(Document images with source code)
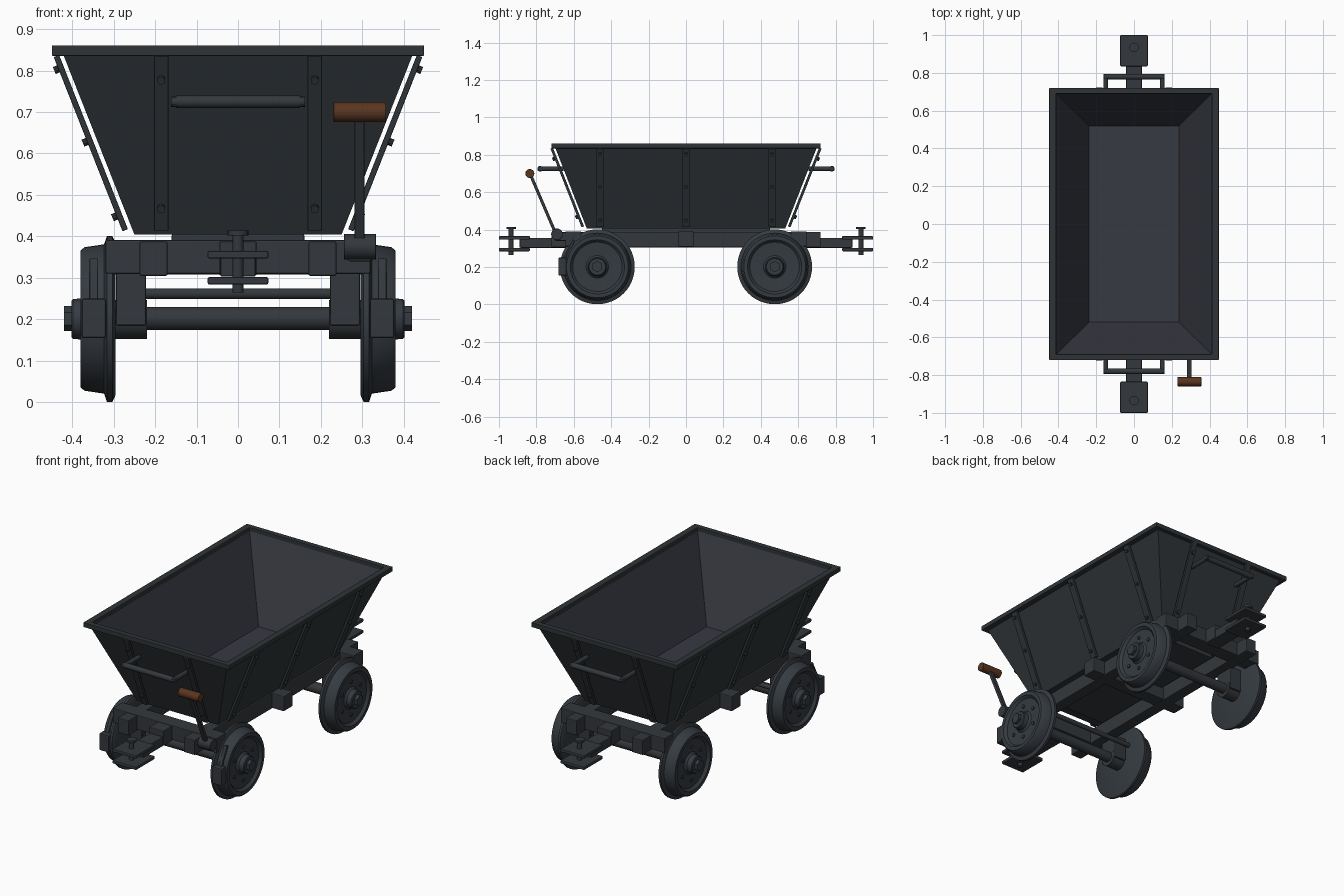
import bpy, bmesh, math
from mathutils import Vector, Matrix

if "Cube" in bpy.data.objects:
    bpy.data.objects.remove(bpy.data.objects["Cube"])


def mat(name, col):
    m = bpy.data.materials.new(name)
    m.diffuse_color = (*col, 1)
    m.use_nodes = True
    m.node_tree.nodes["Principled BSDF"].inputs["Base Color"].default_value = m.diffuse_color
    return m


BODY = mat("dark_hopper_steel", (0.028, 0.034, 0.038))
INNER = mat("worn_inner_steel", (0.039, 0.042, 0.055))
FRAME = mat("frame_steel", (0.034, 0.039, 0.045))
WHEEL = mat("wheel_steel", (0.036, 0.044, 0.053))
WOOD = mat("brown_grip", (0.10, 0.036, 0.014))


def finish(name, bm, m, bevel=0, smooth=False):
    bmesh.ops.recalc_face_normals(bm, faces=bm.faces[:])
    me = bpy.data.meshes.new(name)
    bm.to_mesh(me)
    bm.free()
    o = bpy.data.objects.new(name, me)
    bpy.context.collection.objects.link(o)
    me.materials.append(m)
    if bevel:
        b = o.modifiers.new("bevel", 'BEVEL')
        b.width, b.segments = bevel, 2
    if smooth:
        bpy.ops.object.select_all(action='DESELECT')
        o.select_set(True)
        bpy.context.view_layer.objects.active = o
        bpy.ops.object.shade_smooth_by_angle(angle=math.radians(35))
    return o


def box(name, lo, hi, m, bevel=0.004):
    lo, hi = Vector(lo), Vector(hi)
    bm = bmesh.new()
    bmesh.ops.create_cube(bm, size=1)
    bmesh.ops.scale(bm, vec=[abs(c) for c in hi - lo], verts=bm.verts)
    bmesh.ops.translate(bm, vec=(lo + hi) / 2, verts=bm.verts)
    return finish(name, bm, m, bevel)


def cyl(name, p0, p1, r, m, segs=20, bevel=0):
    p0, p1 = Vector(p0), Vector(p1)
    bm = bmesh.new()
    rot = (p1 - p0).to_track_quat('Z', 'Y').to_matrix().to_4x4()
    bmesh.ops.create_cone(bm, cap_ends=True, segments=segs, radius1=r, radius2=r,
                          depth=(p1 - p0).length,
                          matrix=Matrix.Translation((p0 + p1) / 2) @ rot)
    return finish(name, bm, m, bevel, segs > 8)


def strut(name, p0, p1, wide, w, t, m, bevel=0.002):
    # bar from p0 to p1, width w along the axis "wide", thickness t
    p0, p1, x = Vector(p0), Vector(p1), Vector(wide)
    z = (p1 - p0).normalized()
    y = z.cross(x)
    rot = Matrix((x, y, z)).transposed().to_4x4()
    bm = bmesh.new()
    bmesh.ops.create_cube(bm, size=1)
    bmesh.ops.scale(bm, vec=(w, t, (p1 - p0).length), verts=bm.verts)
    bmesh.ops.transform(bm, matrix=Matrix.Translation((p0 + p1) / 2) @ rot, verts=bm.verts)
    return finish(name, bm, m, bevel)


def rect_loft(name, loops, m, closed):
    # rectangular rings (half x, half y, z) joined in order
    bm = bmesh.new()
    rings = [[bm.verts.new((sx * a, sy * b, z)) for sx, sy in ((1, 1), (-1, 1), (-1, -1), (1, -1))]
             for a, b, z in loops]
    pairs = list(zip(rings, rings[1:])) + ([(rings[-1], rings[0])] if closed else [])
    for p, q in pairs:
        for i in range(4):
            j = (i + 1) % 4
            bm.faces.new((p[i], p[j], q[j], q[i]))
    if not closed:
        bm.faces.new(rings[0])
        bm.faces.new(rings[-1])
    return finish(name, bm, m, 0.003 if closed else 0)


def lathe_x(name, profile, side, y, z, m, segs=48):
    # profile of (x, radius) spun about an axle along x
    bm = bmesh.new()
    vs = [bm.verts.new((side * x, y, z + r)) for x, r in profile]
    es = [bm.edges.new(p) for p in zip(vs, vs[1:])]
    bmesh.ops.spin(bm, geom=vs + es, cent=(0, y, z), axis=(1, 0, 0),
                   angle=2 * math.pi, steps=segs)
    bmesh.ops.remove_doubles(bm, verts=bm.verts, dist=0.0003)
    return finish(name, bm, m, 0, True)


# Hopper shell, with the inside in its own colour
hopper = rect_loft("hopper", [(.25, .53, .405), (.422, .70, .84), (.412, .69, .84), (.237, .52, .42)], BODY, False)
hopper.data.materials.append(INNER)
for f in hopper.data.polygons:
    if f.normal.z > 0.05 and f.center.z < 0.83:
        f.material_index = 1
rect_loft("hopper_rim", [(.449, .72, .835), (.449, .72, .861), (.413, .69, .861), (.413, .69, .835)], BODY, True)


def wall(base, z):
    return base + (z - .405) * .395


# Ribs with rivets on the sloping walls
for s in (1, -1):
    for y in (-.46, 0, .46):
        strut("side_rib", (s * wall(.268, .415), y, .415), (s * wall(.268, .835), y, .835),
              (0, 1, 0), .042, .014, BODY)
        for z in (.45, .63, .805):
            x = wall(.273, z)
            cyl("side_rivet", (s * x, y, z), (s * (x + .012), y, z - .005), .009, BODY, 10)
    for x in (-.185, .185):
        strut("end_rib", (x, s * wall(.548, .415), .415), (x, s * wall(.548, .835), .835),
              (1, 0, 0), .034, .014, BODY)
        for z in (.47, .78):
            y = wall(.553, z)
            cyl("end_rivet", (x, s * y, z), (x, s * (y + .012), z - .005), .010, BODY, 10)

    # Push handle
    cyl("handle_bar", (-.15, s * .78, .725), (.15, s * .78, .725), .015, FRAME)
    for x in (-.15, .15):
        cyl("handle_post", (x, s * .79, .725), (x, s * .655, .725), .012, FRAME, 16)
        cyl("handle_end", (x - .012, s * .78, .725), (x + .012, s * .78, .725), .013, FRAME, 16)

    # Chassis rail and end beam
    box("chassis_rail", (s * .17, -.72, .305), (s * .237, .72, .388), FRAME)
    box("end_beam", (-.32, s * .56, .31), (.32, s * .645, .391), FRAME)

    # Coupler: mount, shank, two plates and a pin
    box("coupler_mount", (-.045, s * .64, .305), (.045, s * .72, .388), FRAME)
    box("coupler_shank", (-.042, s * .64, .303), (.042, s * .89, .355), FRAME)
    for z in (.284, .347):
        box("coupler_plate", (-.073, s * .835, z), (.073, s * 1.0, z + .018), FRAME)
    cyl("coupler_pin", (0, s * .935, .265), (0, s * .935, .41), .013, FRAME)
    cyl("coupler_pin_head", (0, s * .935, .402), (0, s * .935, .414), .025, FRAME)

box("middle_beam", (-.31, -.04, .308), (.31, .04, .391), FRAME)
box("hopper_saddle", (-.16, -.45, .375), (.16, .45, .406), FRAME)

# Wheels, axles, axle boxes
profile = [(.295, 0), (.295, .183), (.303, .2), (.316, .2), (.323, .18), (.37, .173),
           (.38, .165), (.38, .145), (.366, .132), (.362, .06), (.372, .05),
           (.398, .048), (.402, .044), (.402, 0)]
for y in (-.474, .474):
    cyl("axle", (-.30, y, .202), (.30, y, .202), .028, FRAME, 24)
    for s in (1, -1):
        lathe_x("wheel", profile, s, y, .201, WHEEL)
        cyl("axle_sleeve", (s * .22, y, .2), (s * .298, y, .2), .047, FRAME, 24)
        box("axle_box", (s * .222, y - .055, .185), (s * .294, y + .055, .315), FRAME)
        cyl("axle_nut", (s * .39, y, .202), (s * .42, y, .202), .03, WHEEL, 6)
        for k in range(6):
            a = math.pi * (k / 3 + 1 / 6)
            py, pz = y + .092 * math.cos(a), .201 + .092 * math.sin(a)
            cyl("wheel_bolt", (s * .358, py, pz), (s * .37, py, pz), .010, WHEEL, 10)

# Brake gear on the front wheels
cyl("brake_cross_bar", (-.29, -.39, .262), (.29, -.39, .262), .013, FRAME, 16)
for s in (1, -1):
    box("brake_shoe", (s * .318, -.682, .155), (s * .377, -.64, .25), FRAME, .005)
    strut("brake_hanger", (s * .348, -.66, .225), (s * .348, -.60, .345), (1, 0, 0), .019, .014, FRAME)

# Brake lever with brown grip
cyl("lever_pivot", (.255, -.69, .375), (.333, -.69, .375), .031, FRAME, 20, .002)
box("lever_bracket", (.265, -.70, .34), (.322, -.64, .385), FRAME)
strut("brake_lever", (.293, -.695, .375), (.293, -.832, .695), (1, 0, 0), .024, .016, FRAME)
cyl("lever_grip", (.23, -.835, .70), (.357, -.835, .70), .024, WOOD, 20, .002)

### What is required
Return precisely the lines of the records, starting with the line that holds "-.64, .385), FRAME)" and ending with the last one.

### Result for this task
box("lever_bracket", (.265, -.70, .34), (.322, -.64, .385), FRAME)
strut("brake_lever", (.293, -.695, .375), (.293, -.832, .695), (1, 0, 0), .024, .016, FRAME)
cyl("lever_grip", (.23, -.835, .70), (.357, -.835, .70), .024, WOOD, 20, .002)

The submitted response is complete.